Fossil group origins
V. The dependence of the luminosity function on the magnitude gap
1 Instituto de Astrofísica de Canarias, calle Via Láctea S/N, 38205 La Laguna, Tenerife, Spain
2 Universidad de La Laguna, Dept. Astrofísica, 38206 La Laguna, Tenerife, Spain
3 Dipartimento di Fisica e Astronomia “G. Galilei”, Università di Padova, vicolo dell’Osservatorio 3, 35122 Padova, Italy
4 NRC Herzberg Institute of Astrophysics, 5071 West Saanich Road, Victoria, BC, V9E 2E7, Canada
5 Fundación Galileo Galilei – INAF, Rambla José Ana Fernández Pérez 7, 38712 Breña Baja, La Palma, Spain
6 Instituto Nacional de Astrofísica, Óptica y Electrónica (INAOE), Luis Enrique Erro 1, Tonantzintla, Puebla, 72840, Mexico
7 Astronomy Department, University of Wisconsin, 475 Charter St., Madison, WI 53706, USA
8 Dipartimento di Fisica-Sezione Astronomia, Università degli Studi di Trieste, Via Tiepolo 11, 34143 Trieste, Italy
9 INAF–Osservatorio Astronomico di Trieste, via Tiepolo 11, 34143 Trieste, Italy
10 Instituto de Astrofísica de Andalucía C.S.I.C., 18008 Granada, Spain
11 Estación Experimental de Zonas Aridas (CSIC), Ctra. de Sacramento s/n, La Cañada, 04120 Almería, Spain
12 School of Physics and Astronomy, University of St Andrews, North Haugh, St Andrews, KY16 9SS, UK
13 Alfred P. Sloan Fellow
Received: 12 December 2014
Accepted: 7 May 2015
Context. In nature we observe galaxy aggregations that span a wide range of magnitude gaps between the two first-ranked galaxies of a system (Δm12). Thus, there are systems with gaps close to zero (e.g., the Coma cluster), and at the other extreme of the distribution, the largest gaps are found among the so-called fossil systems. The observed distribution of magnitude gaps is thought to be a consequence of the orbital decay of M∗ galaxies in massive halos and the associated growth of the central object. As a result, to first order the amplitude of this gap is a good statistical proxy for the dynamical age of a system of galaxies. Fossil and non-fossil systems could therefore have different galaxy populations that should be reflected in their luminosity functions.
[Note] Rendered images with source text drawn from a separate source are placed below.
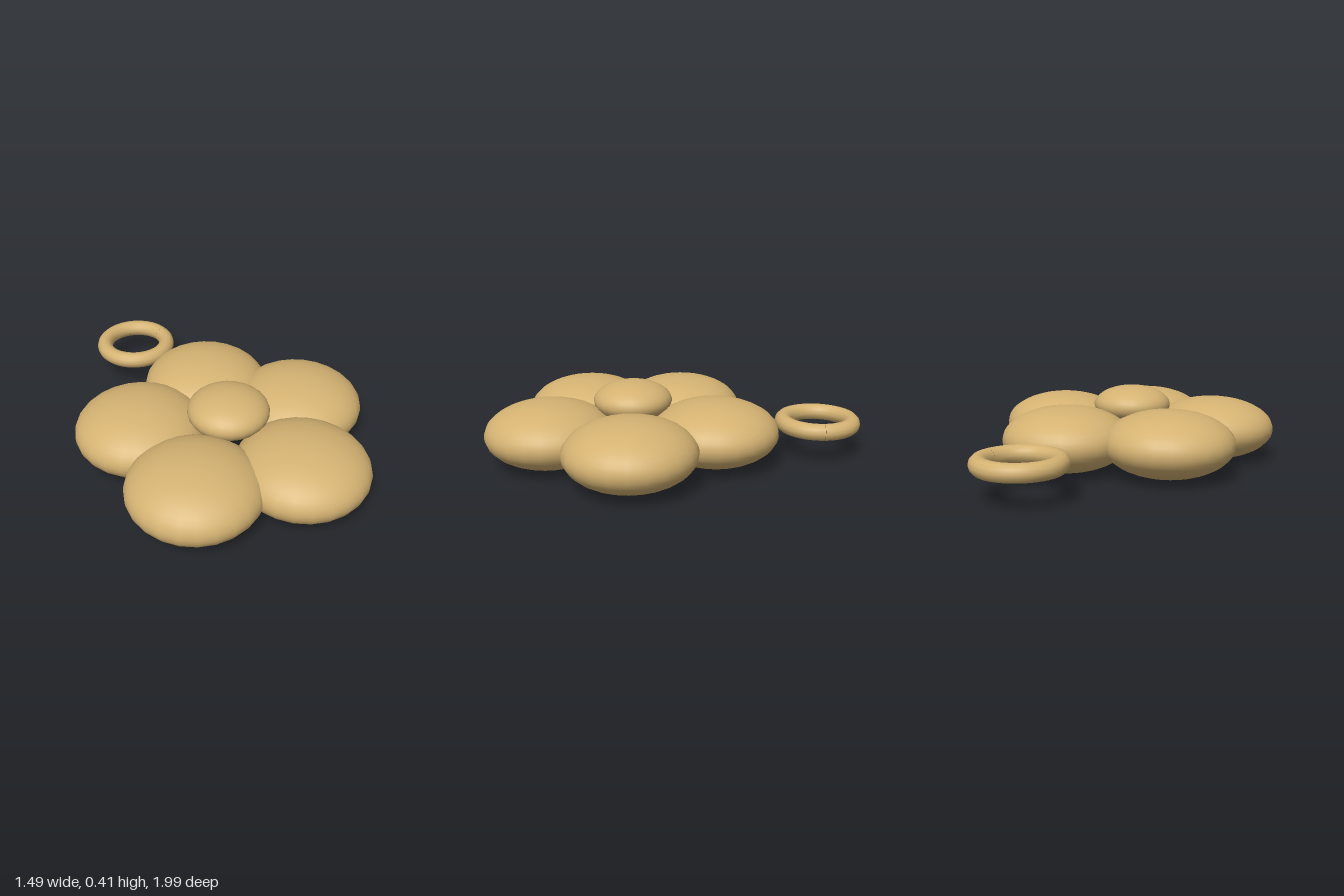
import * as THREE from 'three';

export function createModel() {
  const group = new THREE.Group();
  const gold = new THREE.MeshStandardMaterial({ color: 0xd4b272 });
  gold.name = 'gold';

  const cx = -0.045, cz = 0.227; // flower centre

  // Flattened ball, used for the petals and the centre
  const ball = new THREE.SphereGeometry(1, 24, 24);
  const addBall = (name, x, y, z, radius, halfHeight, turn) => {
    const mesh = new THREE.Mesh(ball, gold);
    mesh.name = name;
    mesh.position.set(x, y, z);
    mesh.scale.set(radius, halfHeight, radius);
    mesh.rotation.y = -turn;
    group.add(mesh);
  };

  // Five overlapping petals in a circle
  for (let i = 0; i < 5; i++) {
    const a = (i * Math.PI * 2) / 5;
    addBall('petal' + (i + 1), cx + 0.452 * Math.cos(a), 0.171, cz + 0.452 * Math.sin(a), 0.336, 0.169, 0);
  }

  // Raised flower centre
  addBall('flowerCentre', cx, 0.305, cz, 0.209, 0.105, 0);

  // Hanging ring lying flat behind the flower, with a hairline split at +x
  const ring = new THREE.Mesh(new THREE.TorusGeometry(0.184, 0.045, 12, 48, 6.28), gold);
  ring.name = 'hangingRing';
  ring.rotation.x = Math.PI / 2;
  ring.position.set(cx, 0.175, -0.771);
  group.add(ring);

  return group;
}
Aims. In this work we study, for the first time, the dependence of the luminosity function parameters on Δm12 using data obtained by the fossil group origins (FOGO) project.
Methods. We constructed a hybrid luminosity function for 102 groups and clusters at z ≤ 0.25 using both photometric data from the SDSS-DR7 and redshifts from the DR7 and the FOGO surveys. The latter consists of ~1200 new redshifts in 34 fossil system candidates. We stacked all the individual luminosity functions, dividing them into bins of Δm12, and studied their best-fit Schechter parameters. We additionally computed a “relative” luminosity function, expressed as a function of the central galaxy luminosity, which boosts our capacity to detect differences – especially at the bright end.
Results. We find trends as a function of Δm12 at both the bright and faint ends of the luminosity function. In particular, at the bright end, the larger the magnitude gap, the fainter the characteristic magnitude M∗. The characteristic luminosity in systems with negligible gaps is more than a factor three brighter than in fossil-like ones. Remarkably, we also find differences at the faint end. In this region, the larger the gap, the flatter the faint-end slope α.
Conclusions. The differences found at the bright end support a dissipationless, dynamical friction-driven merging model for the growth of the central galaxy in group- and cluster-sized halos. The differences in the faint end cannot be explained by this mechanism. Other processes – such as enhanced tidal disruption due to early infall and/or prevalence of eccentric orbits – may play a role. However, a larger sample of systems with Δm12> 1.5 is needed to establish the differences at the faint end.
Key words: galaxies: clusters: general / galaxies: groups: general / galaxies: luminosity function, mass function
© ESO, 2015